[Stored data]
■ ■ ■

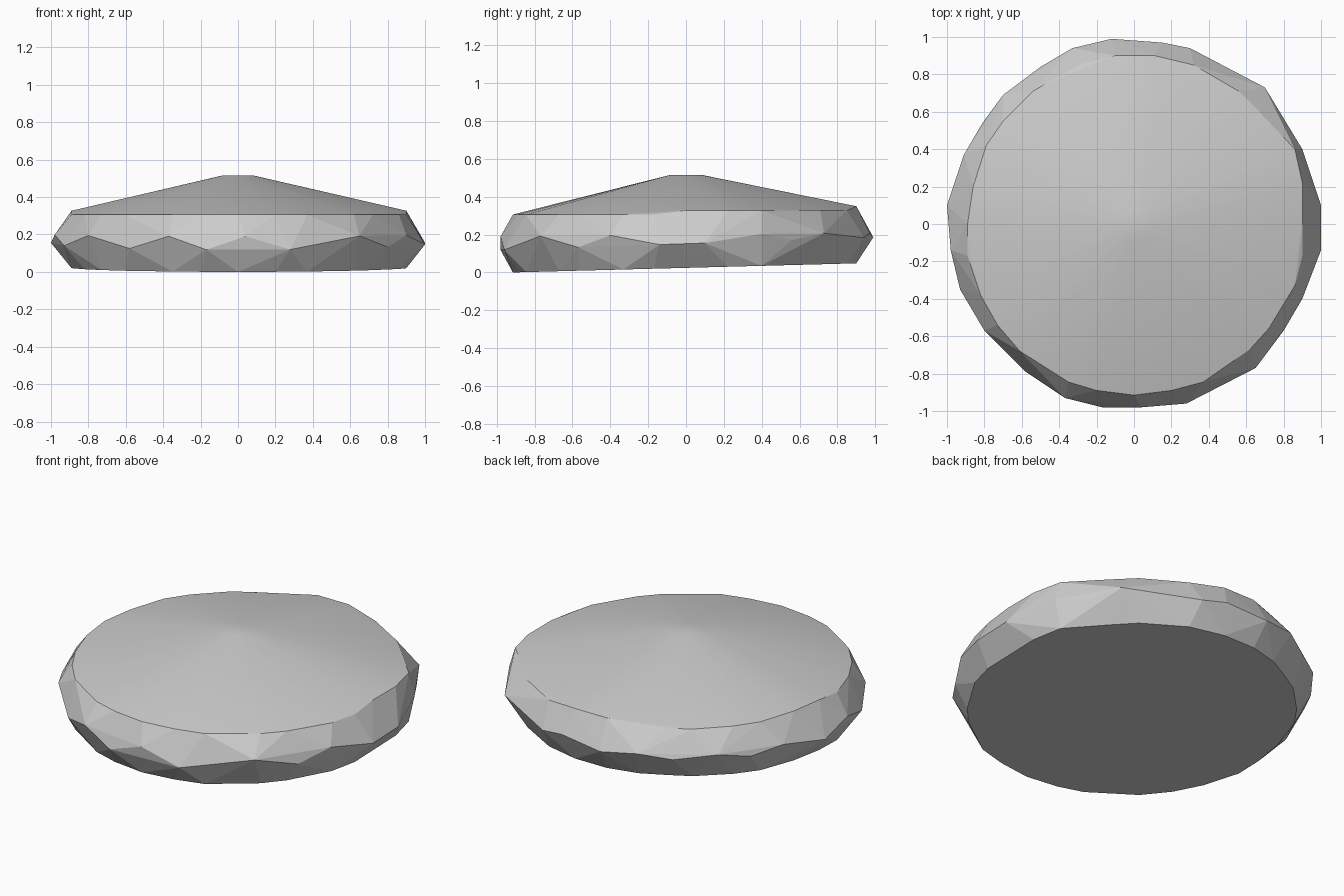
import bpy, bmesh, math

if "Cube" in bpy.data.objects:
    bpy.data.objects.remove(bpy.data.objects["Cube"])

# Widest outline of the faceted stone (x, y), anticlockwise
outline = [(1, .10), (.9, .4), (.8, .56), (.7, .73), (.3, .94), (.15, .97), (-.12, .99),
           (-.33, .94), (-.5, .84), (-.7, .69), (-.81, .54), (-.91, .37), (-1, .10),
           (-.98, -.14), (-.93, -.35), (-.8, -.57), (-.58, -.79), (-.37, -.93),
           (-.17, -.98), (.04, -.98), (.28, -.96), (.65, -.77), (.8, -.57), (.9, -.4), (1, -.14)]

# Smaller rim, shared by the top edge and the base
rim = [(.9, 0), (.9, .22), (.86, .4), (.8, .46), (.67, .6), (.56, .71), (.45, .77), (.32, .85),
       (.11, .9), (-.1, .9), (-.28, .855), (-.42, .78), (-.54, .71), (-.7, .55), (-.79, .42),
       (-.86, .2), (-.89, 0), (-.89, -.17), (-.82, -.38), (-.73, -.54), (-.61, -.68),
       (-.35, -.845), (-.2, -.89), (0, -.915), (.2, -.89), (.37, -.845), (.62, -.67),
       (.72, -.56), (.86, -.33), (.9, -.17)]


def rim_height(y):
    return .306 if y < -.07 else .327 if y < .87 else .35


bm = bmesh.new()
# Base, slightly tilted up at the back
for x, y in rim:
    bm.verts.new((x, y, .0265 * (y + .915)))
# Zigzag girdle, strongest at the front
for i, (x, y) in enumerate(outline):
    amp = (.024 - .012 * y) * (1 if i % 2 else -1)
    bm.verts.new((x, y, .176 + .022 * y + amp))
# Top rim
for x, y in rim:
    bm.verts.new((x, y, rim_height(y)))
# Small flat crown
for i in range(20):
    a = math.tau * i / 20
    bm.verts.new((.085 * math.cos(a), .085 * math.sin(a), .515))

hull = bmesh.ops.convex_hull(bm, input=bm.verts)
loose = [v for v in bm.verts if not v.link_faces]
bmesh.ops.delete(bm, geom=loose, context='VERTS')
bmesh.ops.recalc_face_normals(bm, faces=bm.faces)

# Smooth conical top, flat facets elsewhere
for f in bm.faces:
    f.smooth = f.normal.z > .9
for e in bm.edges:
    if len({f.smooth for f in e.link_faces}) > 1:
        e.smooth = False

mesh = bpy.data.meshes.new("faceted_stone")
bm.to_mesh(mesh)
bm.free()
bpy.context.collection.objects.link(bpy.data.objects.new("faceted_stone", mesh))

■ ■ ■

Copy out all of the entries exactly as they stand, with no pictures in your copy.

> **RESULT OF THIS TASK**
import bpy, bmesh, math

if "Cube" in bpy.data.objects:
    bpy.data.objects.remove(bpy.data.objects["Cube"])

# Widest outline of the faceted stone (x, y), anticlockwise
outline = [(1, .10), (.9, .4), (.8, .56), (.7, .73), (.3, .94), (.15, .97), (-.12, .99),
           (-.33, .94), (-.5, .84), (-.7, .69), (-.81, .54), (-.91, .37), (-1, .10),
           (-.98, -.14), (-.93, -.35), (-.8, -.57), (-.58, -.79), (-.37, -.93),
           (-.17, -.98), (.04, -.98), (.28, -.96), (.65, -.77), (.8, -.57), (.9, -.4), (1, -.14)]

# Smaller rim, shared by the top edge and the base
rim = [(.9, 0), (.9, .22), (.86, .4), (.8, .46), (.67, .6), (.56, .71), (.45, .77), (.32, .85),
       (.11, .9), (-.1, .9), (-.28, .855), (-.42, .78), (-.54, .71), (-.7, .55), (-.79, .42),
       (-.86, .2), (-.89, 0), (-.89, -.17), (-.82, -.38), (-.73, -.54), (-.61, -.68),
       (-.35, -.845), (-.2, -.89), (0, -.915), (.2, -.89), (.37, -.845), (.62, -.67),
       (.72, -.56), (.86, -.33), (.9, -.17)]


def rim_height(y):
    return .306 if y < -.07 else .327 if y < .87 else .35


bm = bmesh.new()
# Base, slightly tilted up at the back
for x, y in rim:
    bm.verts.new((x, y, .0265 * (y + .915)))
# Zigzag girdle, strongest at the front
for i, (x, y) in enumerate(outline):
    amp = (.024 - .012 * y) * (1 if i % 2 else -1)
    bm.verts.new((x, y, .176 + .022 * y + amp))
# Top rim
for x, y in rim:
    bm.verts.new((x, y, rim_height(y)))
# Small flat crown
for i in range(20):
    a = math.tau * i / 20
    bm.verts.new((.085 * math.cos(a), .085 * math.sin(a), .515))

hull = bmesh.ops.convex_hull(bm, input=bm.verts)
loose = [v for v in bm.verts if not v.link_faces]
bmesh.ops.delete(bm, geom=loose, context='VERTS')
bmesh.ops.recalc_face_normals(bm, faces=bm.faces)

# Smooth conical top, flat facets elsewhere
for f in bm.faces:
    f.smooth = f.normal.z > .9
for e in bm.edges:
    if len({f.smooth for f in e.link_faces}) > 1:
        e.smooth = False

mesh = bpy.data.meshes.new("faceted_stone")
bm.to_mesh(mesh)
bm.free()
bpy.context.collection.objects.link(bpy.data.objects.new("faceted_stone", mesh))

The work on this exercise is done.